At the cafeteria after church one Sunday, the server looked right past him to the next person in line to take their order. It was then he realized he was invisible. And so he decided to work with that, to develop it as a mystical power. He cultivated this power at school to disappear from the bullies in the hallway, and at home, holding two mirrors together in the bathroom he looked into the tunnel they created and imagined himself disappearing into it.
On the weekend he walked over to the university across town, and spent hours in the library looking at the books on human sexuality. Whole new worlds of the imagination opened up. Delving into the Masters and Johnson studies, feeling flushed and the heat of excitement down below reading the clinical studies of guy on girl, guy on guy, girl on girl, girl on guy on girl, and all the exciting variety of expressive forms that all felt very new and adult to him.
He imagined himself taking part in these games, but really couldn't see doing any of that with anyone in real life. Although, he could certainly fantasize about it. At church staring at the lady with long curls in the choir loft, the mother of one of the kids in Sunday School, he imagined undressing her from the choir robe to see what lay beneath. And musing on imaginary sexual encounters while the preacher at Soul's Harbor, his grandmother's church, stood there on the stage railing on about how Jesus was coming back to judge them all for their sins. Maybe even coming back today to find him out as he sat there indulging the fantasies and trying to manage the uncontrollable tightening inside his polyester suit.
Sometimes he would take his trumpet to church, playing on stage with the rock band, following the lead of the electric guitar and drummer, as the singer banged along on the tambourine, singing, "can't nobody do me like Jesus, can't nobody do me like the lord". Then back home at night, on his trumpet practicing the songs they played, as fantasies of all manner of sexual couplings would crowd into his head, thoughts of getting it on with man and beast alike, heated scenes giving way to visionary nightmares from the preacher man, dreams of the end of the world, of Jesus coming back, angry and violent, of everything slipping into chaos around him.

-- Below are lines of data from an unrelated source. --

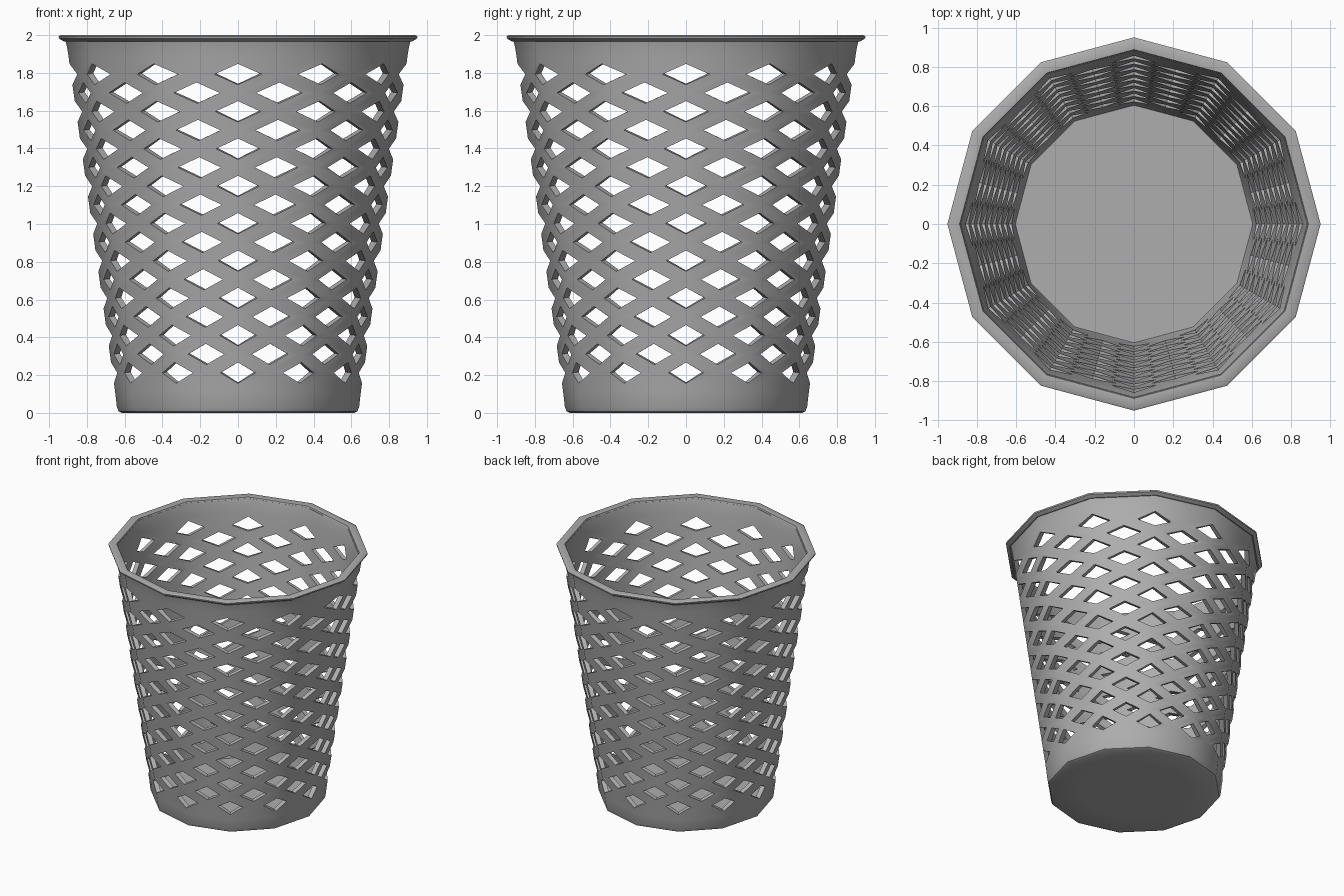
import bpy, bmesh, math
from mathutils import Vector

cube = bpy.data.objects.get("Cube")
if cube:
    bpy.data.objects.remove(cube, do_unlink=True)

SIDES = 12
COLS = SIDES * 2        # columns at the corners and at the middle of each side
ROWS = 17               # staggered rows of holes
FIRST_Z, ROW_H = 0.212, 0.0988
HOLE = 0.56             # hole size as a share of its lattice cell

grey = bpy.data.materials.new("grey_plastic")
grey.use_nodes = True
grey.diffuse_color = (0.42, 0.42, 0.42, 1)
bsdf = grey.node_tree.nodes["Principled BSDF"]
bsdf.inputs["Base Color"].default_value = (0.42, 0.42, 0.42, 1)
bsdf.inputs["Roughness"].default_value = 0.6


def ring_point(col, radius, z):
    """Point on a twelve-sided ring; odd columns are side midpoints."""
    def corner(i):
        a = 2 * math.pi * i / SIDES
        return Vector((radius * math.cos(a), radius * math.sin(a), z))
    return (corner(col // 2) + corner((col + 1) // 2)) / 2


def wall(col, row):
    z = FIRST_Z + row * ROW_H
    return ring_point(col, 0.635 + 0.139 * z, z)


def add_face(bm, points):
    bm.faces.new([bm.verts.new(p) for p in points])


def finish(bm, name):
    mesh = bpy.data.meshes.new(name)
    bm.to_mesh(mesh)
    bm.free()
    mesh.materials.append(grey)
    obj = bpy.data.objects.new(name, mesh)
    bpy.context.collection.objects.link(obj)
    return obj


def smooth(obj):
    bpy.ops.object.select_all(action='DESELECT')
    obj.select_set(True)
    bpy.context.view_layer.objects.active = obj
    bpy.ops.object.shade_smooth_by_angle(angle=math.radians(36))


# Basket body: lattice wall, solid collar, foot and floor as one sheet
bm = bmesh.new()
for row in range(ROWS):
    for col in range(row % 2, COLS, 2):
        centre = (wall(col, row - 1) + wall(col, row + 1)) / 2
        outer = [wall(col + 1, row), wall(col, row + 1),
                 wall(col - 1, row), wall(col, row - 1)]
        mid = wall(col, row)
        inner = [mid.lerp(p, HOLE) for p in outer]
        for i in range(4):
            n = (i + 1) % 4
            add_face(bm, (outer[i], outer[n], inner[n], inner[i]))

# Triangles closing the lattice against the collar and the foot
for edge, tip in ((ROWS, ROWS - 1), (-1, 0)):
    for col in range(1, COLS, 2):
        for side in (-1, 1):
            add_face(bm, (wall(col, tip), wall(col, edge), wall(col + side, edge)))


def band(lower, upper):
    for col in range(COLS):
        add_face(bm, (lower(col), lower(col + 1), upper(col + 1), upper(col)))


def ring(radius, z):
    return lambda col: ring_point(col, radius, z)


collar = [lambda c: wall(c, ROWS), ring(0.906, 1.94), ring(0.916, 1.978)]
foot = [ring(0.40, 0), ring(0.615, 0), ring(0.632, 0.008), ring(0.641, 0.03),
        lambda c: wall(c, -1)]
for rings in (collar, foot):
    for lower, upper in zip(rings, rings[1:]):
        band(lower, upper)
add_face(bm, [ring_point(c, 0.40, 0) for c in range(COLS)])

bmesh.ops.remove_doubles(bm, verts=bm.verts, dist=0.0005)
bm.normal_update()
for face in bm.faces:
    if face.normal.dot(face.calc_center_median() - Vector((0, 0, 1))) < 0:
        face.normal_flip()
body = finish(bm, "basket_body")
shell = body.modifiers.new("wall_thickness", 'SOLIDIFY')
shell.thickness = 0.034
shell.offset = -1
shell.use_even_offset = True
bpy.ops.object.select_all(action='DESELECT')
body.select_set(True)
bpy.context.view_layer.objects.active = body
bpy.ops.object.modifier_apply(modifier=shell.name)
smooth(body)

# Rim lip: a closed profile carried around the twelve sides
profile = [(0.878, 1.972), (0.922, 1.966), (0.948, 1.982), (0.95, 1.993),
           (0.938, 2.0), (0.888, 1.996)]
bm = bmesh.new()
loops = [[bm.verts.new(ring_point(2 * i, r, z)) for r, z in profile]
         for i in range(SIDES)]
for i in range(SIDES):
    a, b = loops[i], loops[(i + 1) % SIDES]
    for k in range(len(profile)):
        n = (k + 1) % len(profile)
        bm.faces.new((a[k], b[k], b[n], a[n]))
bmesh.ops.recalc_face_normals(bm, faces=bm.faces)
smooth(finish(bm, "rim_lip"))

And that's where the music came in to save him, the soothing sounds of the stereo and his new found love of records. Slipping on the headphones and singing along, "try not to get worried, try not to hold onto problems that upset you now". Now that felt right on the inside, and he really couldn't understand why Jesus wouldn't be down with getting it on too. And his thoughts moved to Jesus and Mary Magdalene making it, passion rising from where he laid his head on her bosom.
Spring came and he got the courage to sign up for track, but since he hadn't played on the football team in the fall, he had to practice running sprints by himself on the dirt track during PE class. Somehow his confidence grew, and he begin to stand up to the bullies when they messed with him. In art class, working on an ink drawing, Wayne, the kid at the desk next to him, knocked ink across his drawing. Feeling the anger rise, he dipped his ink pen in the well and threw it onto the other boy's work.
And pushing back from the desk, they went head to head as the teacher came to the back of the classroom and pulled them apart. She called the assistant principal, but he didn't care. He hated the mediocrity and hated them for ruining his artwork, and vowed to never give in, to never fit in to their world. It didn’t matter anyway, he told himself, he had a whole world inside his own head. And it came spilling out in sound and color on the pages of his artworks, the expression of his music.